Two gifts, Bruce Weber and Grace Coddington, working on a 1995 South African portfolio with David and me, made for a charmed experience. Bruce brought buoyancy and joy; Grace brought trunks filled with classic mid–twentieth century clothing. For once it wasn’t just me gamboling for the camera; my husband jumped in, too. It didn’t feel like a shoot but like a capricious second honeymoon that just happened to include an extraordinary photographer and stylist: We were a merry band of four turned loose in South Africa. The photographs owe their radiance to Bruce’s brilliance at sensing the moment when fun, mischief, and intimacy converge.

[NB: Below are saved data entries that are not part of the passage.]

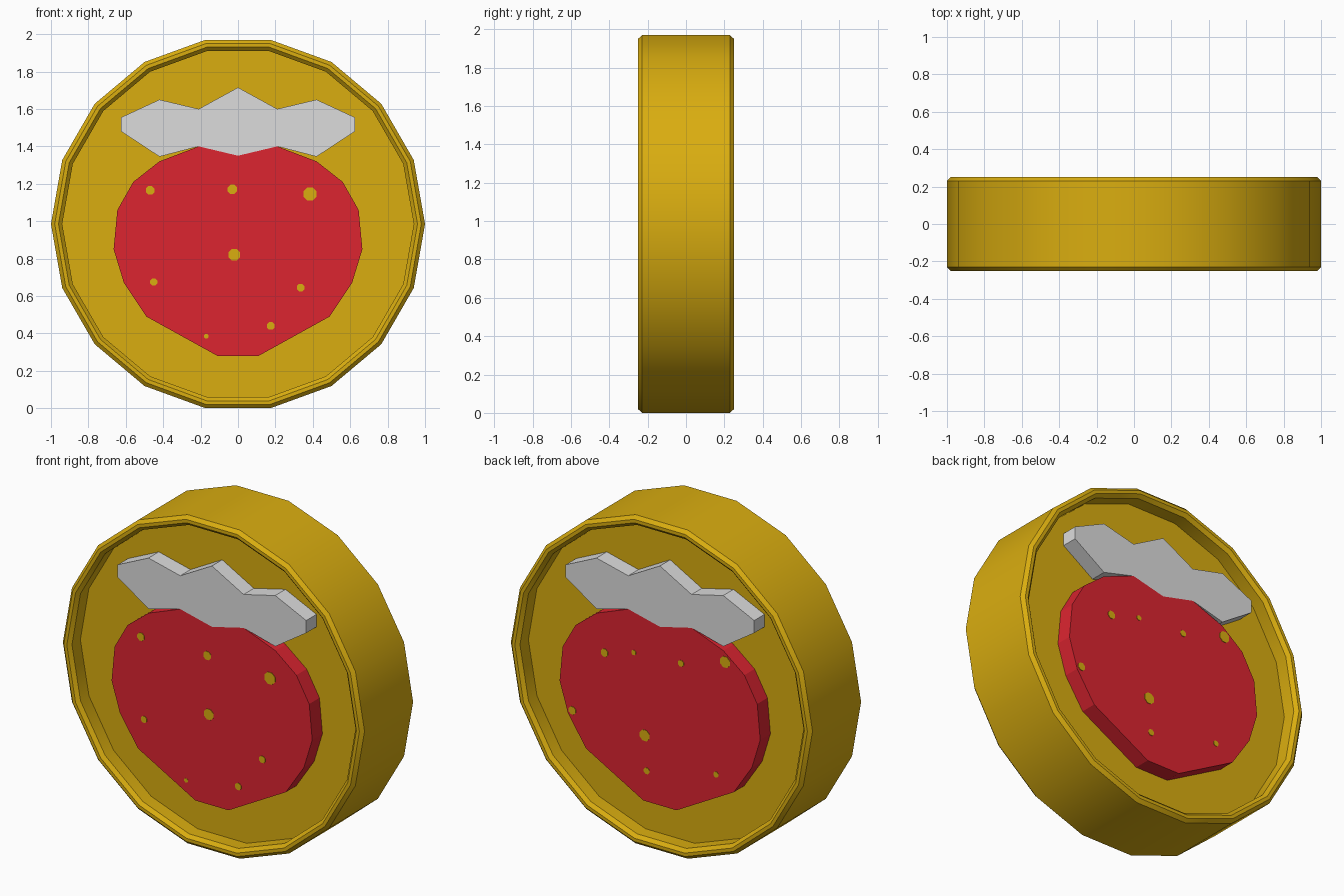
import bpy, bmesh, math

if "Cube" in bpy.data.objects:
    bpy.data.objects.remove(bpy.data.objects["Cube"])

CZ = 0.985      # coin centre height
FLOOR = -0.15   # recessed face
RELIEF = -0.247 # front of the raised emblem


def material(name, rgb):
    m = bpy.data.materials.new(name)
    m.diffuse_color = (*rgb, 1)
    m.use_nodes = True
    m.node_tree.nodes["Principled BSDF"].inputs["Base Color"].default_value = m.diffuse_color
    return m


gold = material("gold", (0.70, 0.42, 0.005))
red = material("red", (0.72, 0.018, 0.030))
grey = material("light_grey", (0.72, 0.72, 0.72))


def finish(bm, name, mat):
    bmesh.ops.recalc_face_normals(bm, faces=bm.faces)
    me = bpy.data.meshes.new(name)
    bm.to_mesh(me)
    bm.free()
    me.materials.append(mat)
    ob = bpy.data.objects.new(name, me)
    bpy.context.collection.objects.link(ob)
    return ob


def plate(name, outline, y0, y1, mat, side):
    """Extrude an x/z outline from y0 to y1; side -1 turns it onto the back."""
    bm = bmesh.new()
    face = bm.faces.new([bm.verts.new((x * side, y0 * side, z)) for x, z in outline])
    ext = bmesh.ops.extrude_face_region(bm, geom=[face])
    verts = [g for g in ext["geom"] if isinstance(g, bmesh.types.BMVert)]
    bmesh.ops.translate(bm, verts=verts, vec=(0, (y1 - y0) * side, 0))
    return finish(bm, name, mat)


def mirrored(half):
    """Close a right-hand half outline that starts on the centre line."""
    return half + [(-x, z) for x, z in reversed(half) if x > 0]


# Coin body: 18-sided lathe around y, with bevelled rim and recessed faces
half = [(0.94, FLOOR), (0.94, -0.23), (0.96, -0.25), (0.98, -0.25), (1.0, -0.23)]
profile = half + [(r, -y) for r, y in reversed(half)]
N = 18
bm = bmesh.new()
rings = [[bm.verts.new((r * math.cos(2 * math.pi * i / N), y,
                        CZ + r * math.sin(2 * math.pi * i / N))) for i in range(N)]
         for r, y in profile]
for a, b in zip(rings, rings[1:]):
    for i in range(N):
        j = (i + 1) % N
        bm.faces.new((a[i], a[j], b[j], b[i]))
bm.faces.new(rings[0])
bm.faces.new(rings[-1])
coin = finish(bm, "coin_body", gold)
bpy.context.view_layer.objects.active = coin
coin.select_set(True)
bpy.ops.object.shade_smooth_by_angle(angle=math.radians(30))

# Berry and leaf outlines
berry = mirrored([(0, 1.35), (0.21, 1.40), (0.42, 1.32), (0.56, 1.21), (0.645, 1.06),
                  (0.665, 0.85), (0.61, 0.67), (0.49, 0.49), (0.11, 0.28)])
leaf = mirrored([(0, 1.715), (0.21, 1.60), (0.42, 1.65), (0.625, 1.555),
                 (0.625, 1.48), (0.42, 1.345), (0.21, 1.40), (0, 1.35)][:7])
leaf.insert(7, (0, 1.35))

# Seeds: x, z, radius
front_seeds = [(-0.47, 1.165, 0.025), (-0.03, 1.17, 0.027), (0.385, 1.145, 0.038),
               (-0.02, 0.82, 0.034), (-0.45, 0.675, 0.021), (0.335, 0.645, 0.022),
               (-0.17, 0.385, 0.013), (0.175, 0.44, 0.022)]
back_seeds = [(-0.367, 1.097, 0.025), (-0.173, 1.15, 0.016), (0.14, 1.169, 0.02),
              (0.433, 1.255, 0.035), (-0.58, 0.694, 0.025), (-0.10, 0.673, 0.035),
              (-0.087, 0.464, 0.02), (0.373, 0.565, 0.018)]

# Emblem on both faces
for label, side, seeds in (("front", 1, front_seeds), ("back", -1, back_seeds)):
    plate(label + "_berry", berry, FLOOR, RELIEF, red, side)
    plate(label + "_leaf", leaf, FLOOR, RELIEF, grey, side)
    for k, (x, z, r) in enumerate(seeds):
        disc = [(x + r * math.cos(math.pi * (i + 0.5) / 4),
                 z + r * math.sin(math.pi * (i + 0.5) / 4)) for i in range(8)]
        plate(f"{label}_seed_{k + 1}", disc, RELIEF + 0.002, RELIEF - 0.003, gold, side)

It was during this sitting that Bruce created David’s favorite portrait of himself and me: two sweethearts sneaking a smooch, yet with David—ever the gentleman—playfully blocking the moment with his hat for the sake of politesse. David loved this photo for its play on privacy: a kiss that’s caught, yet shielded from view.

Some months ago, the stars demanded David’s presence. We surrendered a husband, a father, a father-in-law, a friend, a mentor, and all the nameless daily ecstasies that occur between people who love one another. The outpouring of grief over David’s passing has helped me tremendously, though sometimes I’ve been at odds with it, too: Universal grieving for your life partner can also keenly deepen your own sense of all that you’ve lost. David gave me the most exciting, touching, and deliriously loving 24 years. Still, it was not enough— shockingly brief. And although I’ll never get used to losing him, David is nonetheless hiding in plain sight. We have our beautiful daughter, Lexi, now seventeen; a year ago, David’s son, Duncan, and his wife, Rodene, gave birth to a son, Stenton; my daughter Zulekha and her husband, Jason, will bless us with a baby this summer. With this burgeoning family, I’ve added a new title to my list: Nana. So I’m Mom and Nana now, while striving to live up to my name in spirit and example; to have iman; to always have faith. As for David, I have perfect iman that we’ll be together again. Love doesn’t cease; love reshapes.